Collected data:
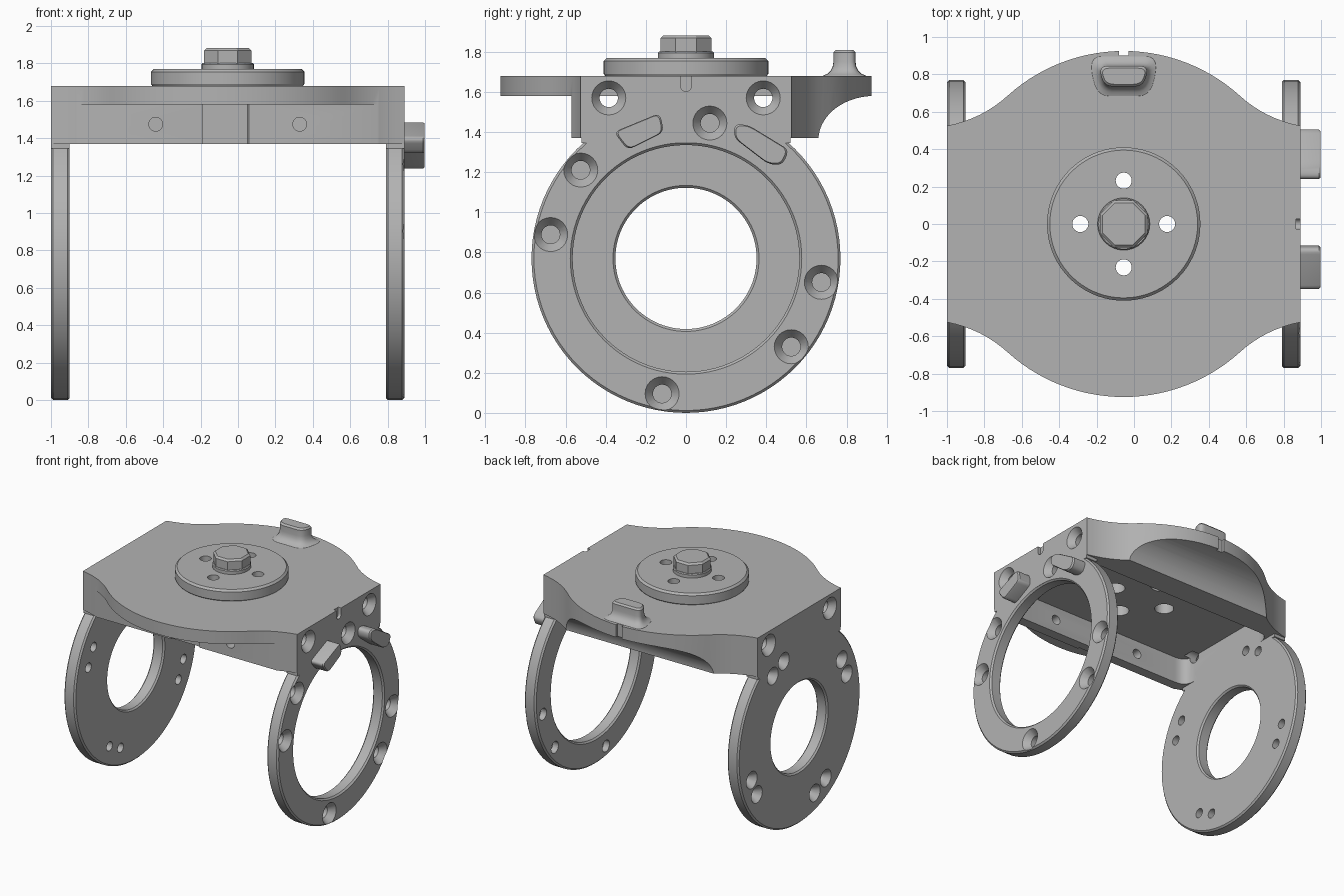
import bpy, bmesh
from math import sin, cos, pi, radians
from mathutils import Vector

cube = bpy.data.objects.get("Cube")
if cube:
    bpy.data.objects.remove(cube)

grey = bpy.data.materials.new("machined grey")
grey.use_nodes = True
grey.diffuse_color = (0.45, 0.45, 0.45, 1)
grey.node_tree.nodes["Principled BSDF"].inputs["Base Color"].default_value = (0.45, 0.45, 0.45, 1)

CX = -0.055          # middle of the bracket in x
RING_Z = 0.77        # height of the ring centres
TOP, UNDER, LOW = 1.68, 1.58, 1.37


def loft(name, loops, cyclic=False):
    """Skin matching loops of points, capped at the ends or closed on itself."""
    bm = bmesh.new()
    rows = [[bm.verts.new(p) for p in loop] for loop in loops]
    n = len(rows[0])
    pairs = list(zip(rows, rows[1:])) + ([(rows[-1], rows[0])] if cyclic else [])
    for a, b in pairs:
        for i in range(n):
            j = (i + 1) % n
            bm.faces.new((a[i], a[j], b[j], b[i]))
    if not cyclic:
        bm.faces.new(rows[0])
        bm.faces.new(rows[-1])
    bmesh.ops.recalc_face_normals(bm, faces=bm.faces)
    mesh = bpy.data.meshes.new(name)
    bm.to_mesh(mesh)
    bm.free()
    mesh.materials.append(grey)
    obj = bpy.data.objects.new(name, mesh)
    bpy.context.collection.objects.link(obj)
    return obj


def place(p, axis, h):
    u, v = p
    return {"X": (h, u, v), "Y": (u, h, v), "Z": (u, v, h)}[axis]


def prism(name, pts, axis, h0, h1):
    return loft(name, [[place(p, axis, h) for p in pts] for h in (h0, h1)])


def box(name, x, y, z):
    return prism(name, [(x[0], y[0]), (x[1], y[0]), (x[1], y[1]), (x[0], y[1])], "Z", *z)


def turned(name, profile, axis, centre, sides=24, cyclic=False, phase=0.0):
    """Lathe a (radius, height) profile about an axis."""
    ang = [2 * pi * (i + phase) / sides for i in range(sides)]
    return loft(name, [[place((centre[0] + r * cos(a), centre[1] + r * sin(a)), axis, h)
                        for a in ang] for r, h in profile], cyclic)


def rounded(corners, r, steps=5):
    """Round the corners of a polygon."""
    out = []
    pts = [Vector(c) for c in corners]
    for i, p in enumerate(pts):
        a, b = pts[i - 1] - p, pts[(i + 1) % len(pts)] - p
        a = p + a.normalized() * min(r, a.length * 0.45)
        b = p + b.normalized() * min(r, b.length * 0.45)
        for k in range(steps + 1):
            t = k / steps
            out.append(a * (1 - t) ** 2 + p * 2 * t * (1 - t) + b * t * t)
    return out


def combine(target, tool, operation="DIFFERENCE"):
    mod = target.modifiers.new("cut", "BOOLEAN")
    mod.operation, mod.solver, mod.object = operation, "EXACT", tool
    bpy.context.view_layer.update()
    mesh = bpy.data.meshes.new_from_object(
        target.evaluated_get(bpy.context.evaluated_depsgraph_get()))
    target.modifiers.clear()
    target.data = mesh
    bpy.data.objects.remove(tool)


def smooth(*objs):
    for o in bpy.context.selected_objects:
        o.select_set(False)
    for o in objs:
        o.select_set(True)
    bpy.context.view_layer.objects.active = objs[0]
    bpy.ops.object.shade_smooth_by_angle(angle=radians(28))


# Bracket outline: round middle flowing into narrower ends
quarter = [(0.925 * sin(a), 0.925 * cos(a)) for a in [0.735 * k / 14 for k in range(15)]]
p0, p1, p2 = Vector(quarter[-1]), Vector((0.757, 0.562)), Vector((0.945, 0.525))
for k in range(1, 9):
    t = k / 8
    quarter.append(tuple(p0 * (1 - t) ** 2 + p1 * 2 * t * (1 - t) + p2 * t * t))
half = [(-u, v) for u, v in quarter[:0:-1]] + quarter
outline = [(CX + u, v) for u, v in half] + [(CX - u, -v) for u, v in half]
bracket = prism("bracket", outline, "Z", LOW, TOP)

# Front overhang, curved rear gusset and underside pocket
combine(bracket, box("cutter", (-2, 2), (-1, -0.57), (1, UNDER)))
scoop = [(0.94 - 0.28 * cos(a), 1.36 + 0.22 * sin(a)) for a in [pi / 2 * k / 14 for k in range(15)]]
combine(bracket, prism("cutter", scoop + [(1.1, UNDER), (1.1, 1.2), (0.66, 1.2)], "X", -2, 2))
pocket = rounded([(-0.9, -0.49), (0.79, -0.49), (0.79, 0.46), (-0.9, 0.46)], 0.1)
combine(bracket, prism("cutter", pocket, "Z", 1.2, UNDER))
combine(bracket, prism("cutter", [(-0.19, -0.6), (-0.19, -0.555), (0.05, -0.555), (0.08, -0.6)],
                       "Z", 1.2, UNDER))
for x in (-0.44, 0.33):
    combine(bracket, turned("cutter", [(0.037, -0.7), (0.037, -0.4)], "Y", (x, 1.475)))

# Side rings and their necks
for inner, outer, bore in ((-0.9, -1.0, 0.352), (0.79, 0.89, 0.565)):
    lo, hi = min(inner, outer), max(inner, outer)
    c, r = 0.012, 0.77
    ring = turned("ring", [(bore, lo + c), (bore + c, lo), (r - c, lo), (r, lo + c),
                           (r, hi - c), (r - c, hi), (bore + c, hi), (bore, hi - c)],
                  "X", (0, RING_Z), 96, True)
    combine(ring, box("neck", (lo, hi), (-0.52, 0.52), (1.345, 1.5)), "UNION")
    combine(bracket, ring, "UNION")

# Countersunk screw holes in both sides
def polar(r, deg):
    return r * cos(radians(deg)), RING_Z + r * sin(radians(deg))


def countersink(pos, face, sign, r):
    prof = [(r + 0.01, face + sign * 0.01), (r, face), (r * 0.54, face - sign * 0.05),
            (r * 0.54, face - sign * 0.16)]
    combine(bracket, turned("cutter", prof, "X", pos))


corners = [(-0.385, 1.57), (0.385, 1.57)]
for pos in corners + [polar(0.685, d) for d in (80, 140, 170, -10, -40, -100)]:
    countersink(pos, 0.89, 1, 0.085)
for pos in corners:
    countersink(pos, -1.0, -1, 0.085)
for mid in (65, 155, -25, -115):
    for d in (-7, 7):
        countersink(polar(0.63, mid + d), -1.0, -1, 0.068)

# Index marks on the side and rear edges
mark = [(0.028 * cos(a), 1.63 + 0.028 * sin(a)) for a in [-pi * k / 8 for k in range(9)]]
combine(bracket, prism("cutter", mark + [(-0.028, 1.75), (0.028, 1.75)], "X", 0.865, 1.0))
combine(bracket, box("cutter", (CX - 0.026, CX + 0.026), (0.902, 1.0), (1.5, 1.75)))

# Turntable and hub
turntable = turned("turntable", [(0.4, TOP - 0.005), (0.41, TOP + 0.01), (0.41, 1.755), (0.395, 1.77)],
                   "Z", (CX, 0), 72)
for k in range(4):
    pos = (CX + 0.232 * cos(k * pi / 2), 0.232 * sin(k * pi / 2))
    combine(bracket, turned("cutter", [(0.07, 1.5), (0.07, 1.75)], "Z", pos))
    combine(turntable, turned("cutter", [(0.043, 1.5), (0.043, 1.9)], "Z", pos))
collar = turned("hub_collar", [(0.14, 1.76), (0.14, 1.795), (0.134, 1.802)], "Z", (CX, 0), 32)
hub = turned("hub", [(0.137, 1.76), (0.137, 1.868), (0.122, 1.882)], "Z", (CX, 0), 8, phase=0.5)

# Rear peg with a flared foot
peg_shape = rounded([(-0.135, 0.055), (-0.105, -0.055), (0.105, -0.055), (0.135, 0.055)], 0.05)
flare = [(0.055, 1.675), (0.05, 1.682), (0.03, 1.69), (0.014, 1.705), (0.004, 1.725),
         (0, 1.75), (0, 1.797), (-0.012, 1.81)]
peg = loft("rear_peg", [[(CX + u * (1 + o / 0.135), 0.79 + v * (1 + o / 0.055), z)
                         for u, v in peg_shape] for o, z in flare])

# Stop blocks on the side face
stops = {"front_stop": [(-0.36, 1.4), (-0.13, 1.495), (-0.11, 1.4), (-0.29, 1.31)],
         "rear_stop": [(0.24, 1.44), (0.31, 1.435), (0.515, 1.31), (0.48, 1.235), (0.41, 1.24),
                       (0.24, 1.37)]}
blocks = []
for name, pts in stops.items():
    shape = rounded(pts, 0.035)
    mid = sum(shape, Vector((0, 0))) / len(shape)
    blocks.append(loft(name, [[(x, *(mid + (p - mid) * s)) for p in shape]
                              for x, s in ((0.86, 1), (0.988, 1), (0.998, 0.93))]))

smooth(bracket, turntable, collar, hub, peg, *blocks)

§ **PROMPT**
Please show every line of the records that holds the word "turned".

§ **EXERCISE RESULT**
def turned(name, profile, axis, centre, sides=24, cyclic=False, phase=0.0):
    combine(bracket, turned("cutter", [(0.037, -0.7), (0.037, -0.4)], "Y", (x, 1.475)))
    ring = turned("ring", [(bore, lo + c), (bore + c, lo), (r - c, lo), (r, lo + c),
    combine(bracket, turned("cutter", prof, "X", pos))
turntable = turned("turntable", [(0.4, TOP - 0.005), (0.41, TOP + 0.01), (0.41, 1.755), (0.395, 1.77)],
    combine(bracket, turned("cutter", [(0.07, 1.5), (0.07, 1.75)], "Z", pos))
    combine(turntable, turned("cutter", [(0.043, 1.5), (0.043, 1.9)], "Z", pos))
collar = turned("hub_collar", [(0.14, 1.76), (0.14, 1.795), (0.134, 1.802)], "Z", (CX, 0), 32)
hub = turned("hub", [(0.137, 1.76), (0.137, 1.868), (0.122, 1.882)], "Z", (CX, 0), 8, phase=0.5)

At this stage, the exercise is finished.